Washington - The government of North Korea must make the next move in efforts to put the Six-Party Talks on eliminating nuclear weapons from the Korean Peninsula back on course, says Assistant Secretary of State Christopher Hill, the United States' chief negotiator.

Hill spoke to reporters November 30 as he departed Beijing following two days of discussions with North Korean and Chinese officials, and again on a stopover in Tokyo, where he briefed his Japanese counterpart.  Hill said he had given the North Koreans ideas for moving the stalled nuclear talks forward and hoped to have a response from them soon.

"The ball is very much in the North Korean court," he said.

Hill expressed hope that the talks would resume in December, but said he was not concerned about setting a date.  He stressed that the United States wanted to make real progress and hoped to see results as early as the first session. 

"The purpose of the Six-Party Talks is not to talk," he said.  Rather, he said, the purpose was the eliminate nuclear weapons from the Korean Peninsula.

The talks, which involve the United States, China, Japan, Russia, and North and South Korea, have been at an impasse for more than a year.  The parties reached preliminary agreement on a statement of principles in September 2005, with North Korea agreeing to end its nuclear programs in return for security guarantees and other assistance.  But Pyongyang refused to return for further discussions when it learned that the U.S. Treasury Department had imposed "special measures" on Banco Delta Asia SARL, located and licensed in the Macau Special Administrative Region of China.  The Treasury Department designated the bank as a "primary money laundering concern" under the USA PATRIOT Act and said it had assisted the North Korean government in corrupt financial activities. (See related article.)
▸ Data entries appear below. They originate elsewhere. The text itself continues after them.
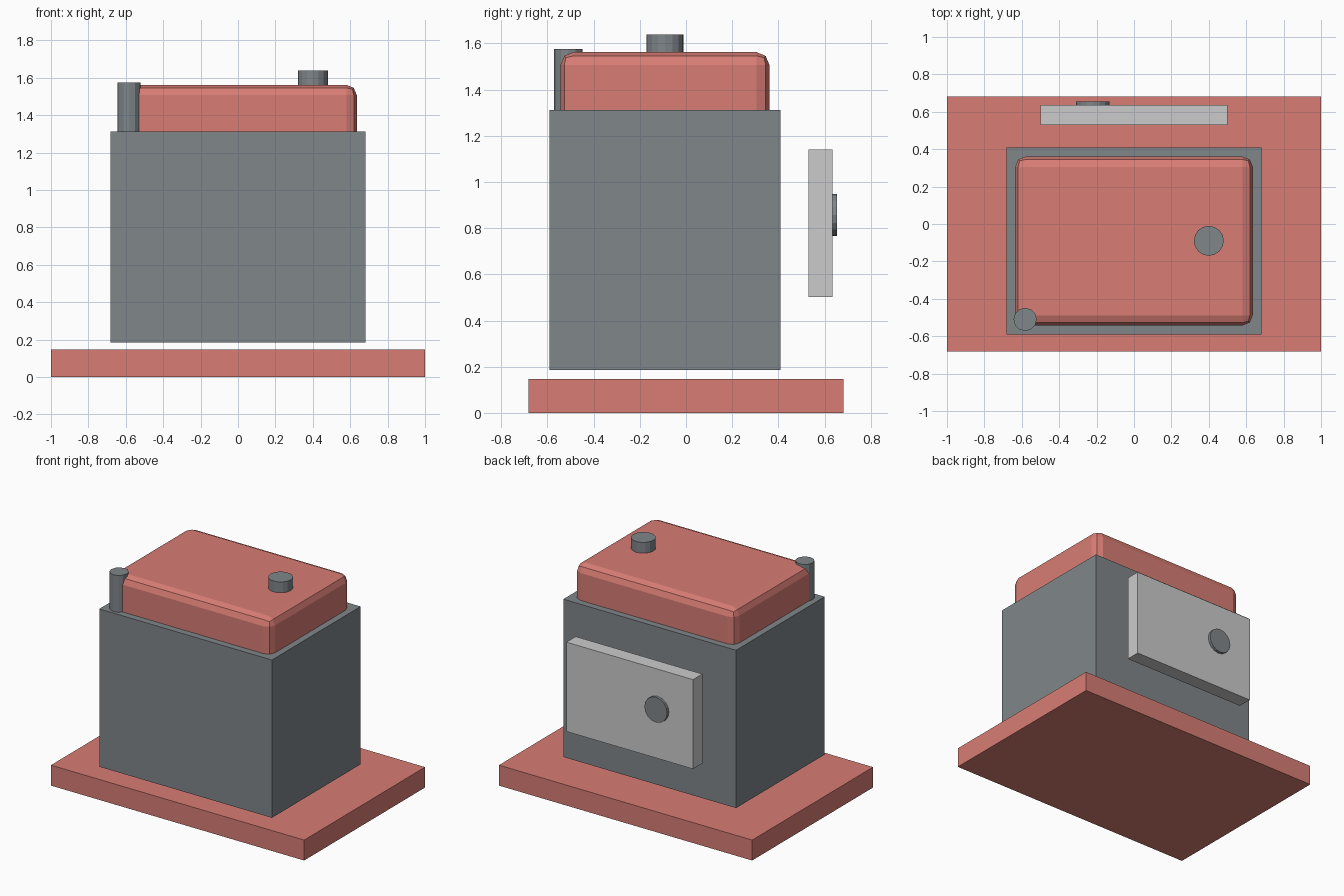
import bpy
from math import pi

if "Cube" in bpy.data.objects:
    bpy.data.objects.remove(bpy.data.objects["Cube"])


def material(name, rgb):
    m = bpy.data.materials.new(name)
    m.diffuse_color = (*rgb, 1)
    m.use_nodes = True
    m.node_tree.nodes["Principled BSDF"].inputs["Base Color"].default_value = m.diffuse_color
    return m


RED = material("brick_red", (0.687, 0.205, 0.175))
DARK = material("slate_grey", (0.214, 0.236, 0.254))


def paint(ob, name, mat):
    ob.name = name
    if mat:
        ob.data.materials.append(mat)
    return ob


def box(name, x, y, z, mat=None):
    # Box from (min, max) ranges on each axis
    bpy.ops.mesh.primitive_cube_add(size=1, location=[(a + b) / 2 for a, b in (x, y, z)])
    ob = bpy.context.object
    ob.scale = [b - a for a, b in (x, y, z)]
    bpy.ops.object.transform_apply(location=False, rotation=False, scale=True)
    return paint(ob, name, mat)


def disc(name, centre, radius, depth, sides, mat, rot=(0, 0, 0)):
    bpy.ops.mesh.primitive_cylinder_add(vertices=sides, radius=radius, depth=depth,
                                        location=centre, rotation=rot)
    return paint(bpy.context.object, name, mat)


# Base slab and main body, with the small gap between them
box("base_slab", (-1, 1), (-0.682, 0.682), (0, 0.146), RED)
box("body", (-0.682, 0.682), (-0.591, 0.409), (0.185, 1.312), DARK)

# Rounded lid seated in the body
lid = box("lid", (-0.635, 0.635), (-0.543, 0.361), (1.2, 1.562), RED)
bev = lid.modifiers.new("rounded_edges", "BEVEL")
bev.width = 0.055
bev.segments = 2

# Cap on the lid and post at the front left corner
disc("lid_cap", (0.4, -0.09, 1.579), 0.08, 0.12, 16, DARK)
disc("corner_post", (-0.582, -0.51, 1.4175), 0.062, 0.315, 12, DARK)

# Back panel standing off the body, with its round button
box("back_panel", (-0.5, 0.5), (0.53, 0.635), (0.502, 1.14))
disc("panel_button", (-0.22, 0.633, 0.857), 0.09, 0.044, 16, DARK, (pi / 2, 0, 0))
In ensuing months, the regional situation deteriorated as Pyongyang test- launched a series of missiles in July and claimed to have conducted a nuclear test in October.  In response to that test, the U.N. Security Council unanimously passed Resolution 1718, which imposed strict sanctions. (See related article.)

North Korea agreed to return to the Six-Party Talks in late October, following a diplomatic push from China.  (See related article.)

This led to a flurry of discussions among U.S., Chinese, Japanese, Russian and South Korean officials on the sidelines of the annual meetings of the Asia-Pacific Economic Cooperation forum in Hanoi, Vietnam, in mid-November. (See related article.)


Asked if sanctions came up in the Beijing discussions, Hill said he thought the North Koreans were "realistic" on where matters stood and added that he had "made pretty clear" that the issue of sanctions was tied to the elimination of nuclear weapons.

"There is no future for the DPRK [Democratic People's Republic of Korea, North Korea's formal name] as long as they are on this nuclear track," Hill said.  "They've got to get out of the nuclear business and back into the NPT," he said, referring to the country's 2003 decision to withdraw from the Nuclear Non-Proliferation Treaty.

Hill said he had told North Korean officials that "everything is possible with denuclearization, but nothing's possible without denuclearization."

"We're not interested in having a situation where they pretend to denuclearize and we pretend to believe them," he said.  "They've got to denuclearize.  That is the nature of the deal."  

Transcripts of Hill’s remarks in Beijing and remarks in Tokyo are available on the State Department Web site.

For more information on U.S. policies in the region, see The U.S. and the Korean Peninsula.